Helen Hawley was born in Missouri. She attended Simon's Rock College of Bard, Lacoste School of the Arts in France, and the Rhode Island School of Design where she received a BFA in printmaking. Her work includes prints, paintings, sculptures and visual texts that explore the potentialities and limits of articulation and legibility. She is the recipient of a University Wide Fellowship from the University of Wisconsin-Madison where she is in the final year of the MFA program.  This summer, she looks forward to a residency at the Vermont Studio Workshop.


Douglas Bosley’s work forms a historicized account of a futuristic landscape that revolves around colonies of micro-robots.  These ‘creatures’ or Auxons were originally built to fill and restore a biological niche and have since been left to their own devices. This work interprets the mass-extinction we are living through as a speciation point and investigates what roll artificial life may have as a new domain on the tree of life. While the themes presented are serious, the work itself is exploratory and the auxons themselves are fun. The wonder and excitement of discovering and living alongside these uncanny creatures that have not yet learned to fear humans is the entry point for understanding the conditions that have produced them.


Douglas Bosley graduated from Western Washington University in 2009 with a bachelor’s of fine arts in printmaking and received an MFA from the University of Wisconsin – Madison in 2012.  His work has been shown in numerous juried shows nationally and internationally including shows in Australia, China, Italy, Japan and New Zealand.  He is a recipient of an Illustrators of the Future award and he was recently awarded first place in the prestigious National Society of Arts and Letters National Competition in Printmaking for 2013.  In addition, his work is held by several collections including the Southern Graphics Council Print Collection and Archives, and the Wisconsin Union Art Collection.


Brian Kluge presents sculptures from an ongoing series entitled Artifact/Artifice. These small sculptures employ archetypal geometric forms, visual markers of time, and an allusion to artifacts to create objects of curiosity. The pieces are presented on modular cubes in groupings of like-objects with coded titles. Throughout, there is a mix of factual and fictional information from which to assemble an explanation or narrative. Yet, the clues don’t quite fit together perfectly, leaving the ultimate conclusions open-ended and blurring the distinction between the presentation of archaeological artifact and artistic fiction.

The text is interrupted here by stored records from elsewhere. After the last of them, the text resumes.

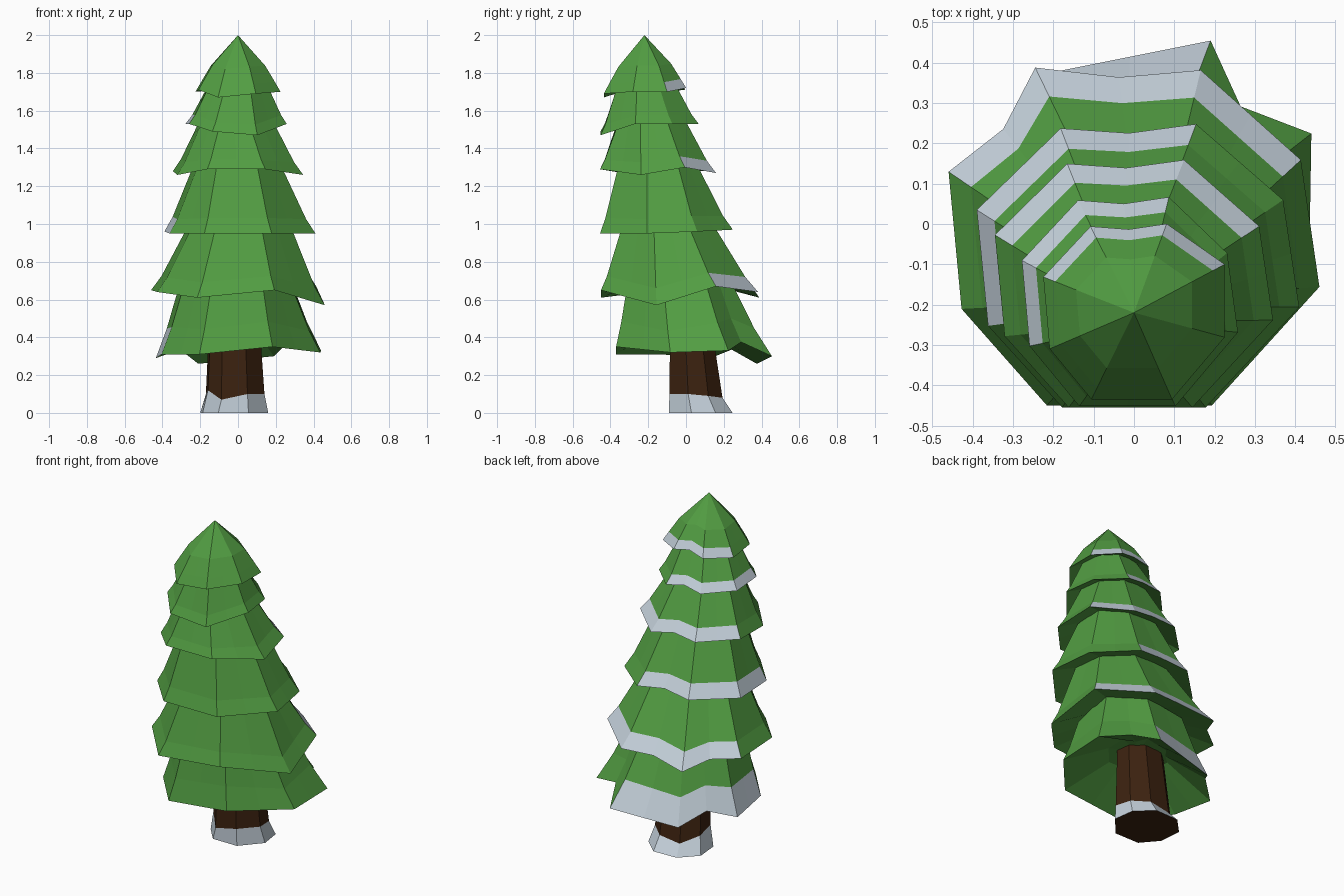
import bpy, bmesh
from mathutils import Vector

if "Cube" in bpy.data.objects:
    bpy.data.objects.remove(bpy.data.objects["Cube"])


def material(name, colour):
    m = bpy.data.materials.new(name)
    m.diffuse_color = (*colour, 1)
    m.use_nodes = True
    m.node_tree.nodes["Principled BSDF"].inputs["Base Color"].default_value = m.diffuse_color
    return m


LEAF = material("leaf", (0.085, 0.34, 0.055))
SNOW = material("snow", (0.55, 0.63, 0.70))
BARK = material("bark", (0.045, 0.016, 0.005))

# Irregular octagon shared by every tier, counter-clockwise from the right
OCT = [(1, -.30), (.90, .45), (.36, .98), (-.48, .95),
       (-1, .38), (-.93, -.43), (-.47, -1), (.42, -1)]

# Per tier: centre x, centre y, radius x, radius y, rim heights of the 8 corners
TIERS = [
    (0, .04, .435, .41, (.32, .33, .30, .26, .29, .31, .31, .35)),
    (0, -.03, .46, .42, (.57, .67, .64, .61, .65, .64, .61, .65)),
    (.01, -.10, .40, .355, (.95, .96, .97, .97, .96, .95, .95, .95)),
    (0, -.145, .345, .31, (1.26, 1.30, 1.27, 1.28, 1.28, 1.26, 1.29, 1.29)),
    (-.01, -.19, .268, .262, (1.53, 1.53, 1.53, 1.53, 1.53, 1.53, 1.49, 1.47)),
    (0, -.215, .225, .22, (1.70, 1.70, 1.72, 1.71, 1.70, 1.71, 1.67, 1.69)),
]
APEX = Vector((0, -.22, 2))


def ring(bm, points):
    return [bm.verts.new(p) for p in points]


def bridge(bm, a, b, mats):
    n = len(a)
    for i in range(n):
        j = (i + 1) % n
        f = bm.faces.new((a[i], a[j], b[j], b[i]))
        f.material_index = mats(i)


def fan(bm, a, tip, mat=0):
    t = bm.verts.new(tip)
    for i in range(len(a)):
        bm.faces.new((a[i], a[(i + 1) % len(a)], t)).material_index = mat


def finish(bm, name, mats):
    bmesh.ops.recalc_face_normals(bm, faces=bm.faces)
    me = bpy.data.meshes.new(name)
    bm.to_mesh(me)
    bm.free()
    for m in mats:
        me.materials.append(m)
    ob = bpy.data.objects.new(name, me)
    bpy.context.collection.objects.link(ob)


def with_midpoints(corners, notches, centre):
    # Adds a point halfway along each side; notched sides are cut in and up
    out = []
    for i, c in enumerate(corners):
        mid = (c + corners[(i + 1) % 8]) / 2
        if i in notches:
            pull, lift = notches[i]
            mid = Vector((centre.x + (mid.x - centre.x) * pull,
                          centre.y + (mid.y - centre.y) * pull, mid.z + lift))
        out += [c, mid]
    return out


# Foliage tiers, bottom to top
for k, (cx, cy, rx, ry, zs) in enumerate(TIERS):
    bm = bmesh.new()
    centre = Vector((cx, cy, sum(zs) / 8))
    rim_c = [Vector((cx + rx * u, cy + ry * v, z)) for (u, v), z in zip(OCT, zs)]
    notches = {2: (.95, .02)}
    if k == 0:
        notches = {1: (.84, .06), 3: (.95, .06)}
        rim_c[1].x, rim_c[2].x, rim_c[4].y = .44, .19, .13
        rim_c[2].y = .455
        rim_c[3].xy = -.21, .375
    elif k == 1:
        notches[3] = (.92, .02)
        rim_c[3].xy = -.245, .388
    elif k == 5:
        rim_c[1].xy = .225, -.10
    rim_p = with_midpoints(rim_c, notches, centre)

    # Target outline at the top of the tier
    last = k == len(TIERS) - 1
    if last:
        top_c = [APEX] * 8
    else:
        nx, ny, nrx, nry, nz = TIERS[k + 1]
        top_c = [Vector((nx + .66 * nrx * u, ny + .66 * nry * v, z + .05))
                 for (u, v), z in zip(OCT, nz)]
    top_p = with_midpoints(top_c, {}, centre)

    # Snow edge just above the rim: nearly straight tiers, rounded tip
    up, inward = (.17, .13) if last else ((.38, .44) if k == 0 else (.21, .27))
    snow_p = []
    for r, t in zip(rim_p, top_p):
        p = r.lerp(t, inward)
        p.z = r.z + (t.z - r.z) * up
        snow_p.append(p)

    # Snow alternates between back-right and left sides
    sides = (1, 2, 3) if k % 2 else (2, 3, 4)
    rim, snow = ring(bm, rim_p), ring(bm, snow_p)
    bridge(bm, rim, snow, lambda i: 1 if i // 2 in sides else 0)
    if last:
        bulge = []
        for r in rim_p:
            p = r.lerp(APEX, .36)
            p.z = r.z + (2 - r.z) * .46
            bulge.append(p)
        mid = ring(bm, bulge)
        bridge(bm, snow, mid, lambda i: 0)
        fan(bm, mid, APEX)
    else:
        bridge(bm, snow, ring(bm, top_p), lambda i: 0)

    # Hollow underside, deepest on the bottom tier
    depth = .15 if k == 0 else .08
    inner = ring(bm, [Vector((cx + (r.x - cx) * .4, cy + (r.y - cy) * .4,
                              centre.z + depth)) for r in rim_p])
    bridge(bm, rim, inner, lambda i: 0)
    fan(bm, inner, centre + Vector((0, 0, depth + .02)))
    finish(bm, f"foliage_tier_{k + 1}", (LEAF, SNOW))

# Trunk with a snowy flared foot
bm = bmesh.new()
snow_line = (.10, .09, .08, .06, .10, .12, .07, .10)


def trunk_ring(cx, cy, rx, ry, zs):
    return ring(bm, [(cx + rx * u, cy + ry * v, z) for (u, v), z in zip(OCT, zs)])


foot = trunk_ring(-.02, .08, .18, .17, [0] * 8)
ankle = trunk_ring(-.015, .054, .155, .142, snow_line)
neck = trunk_ring(-.02, .022, .13, .105, [.53] * 8)
bridge(bm, foot, ankle, lambda i: 1)
bridge(bm, ankle, neck, lambda i: 0)
bm.faces.new(foot).material_index = 0
bm.faces.new(neck).material_index = 0
finish(bm, "trunk", (BARK, SNOW))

Kluge actively exhibits work nationally and has completed artist’s residencies at the Roswell Artist in Residence Foundation and The LUX Center for the Arts. He received a Bachelor of Science in Art Education from the University of Wisconsin – Madison and a Master of Fine Arts from the University of Nebraska – Lincoln.



Image Credit: Doug Bosley, G212.08: ; Brian Kluge, Object b4421


Gallery I is generously support with funds from Capital Newspapers. Additional support for Overture Galleries is provided by the Arts Access Fund, a component fund of the Madison Community Foundation, and by contributions to Overture Center for the Arts. Learn how you can help make arts experiences real for hundreds of thousands of people in the greater Madison area at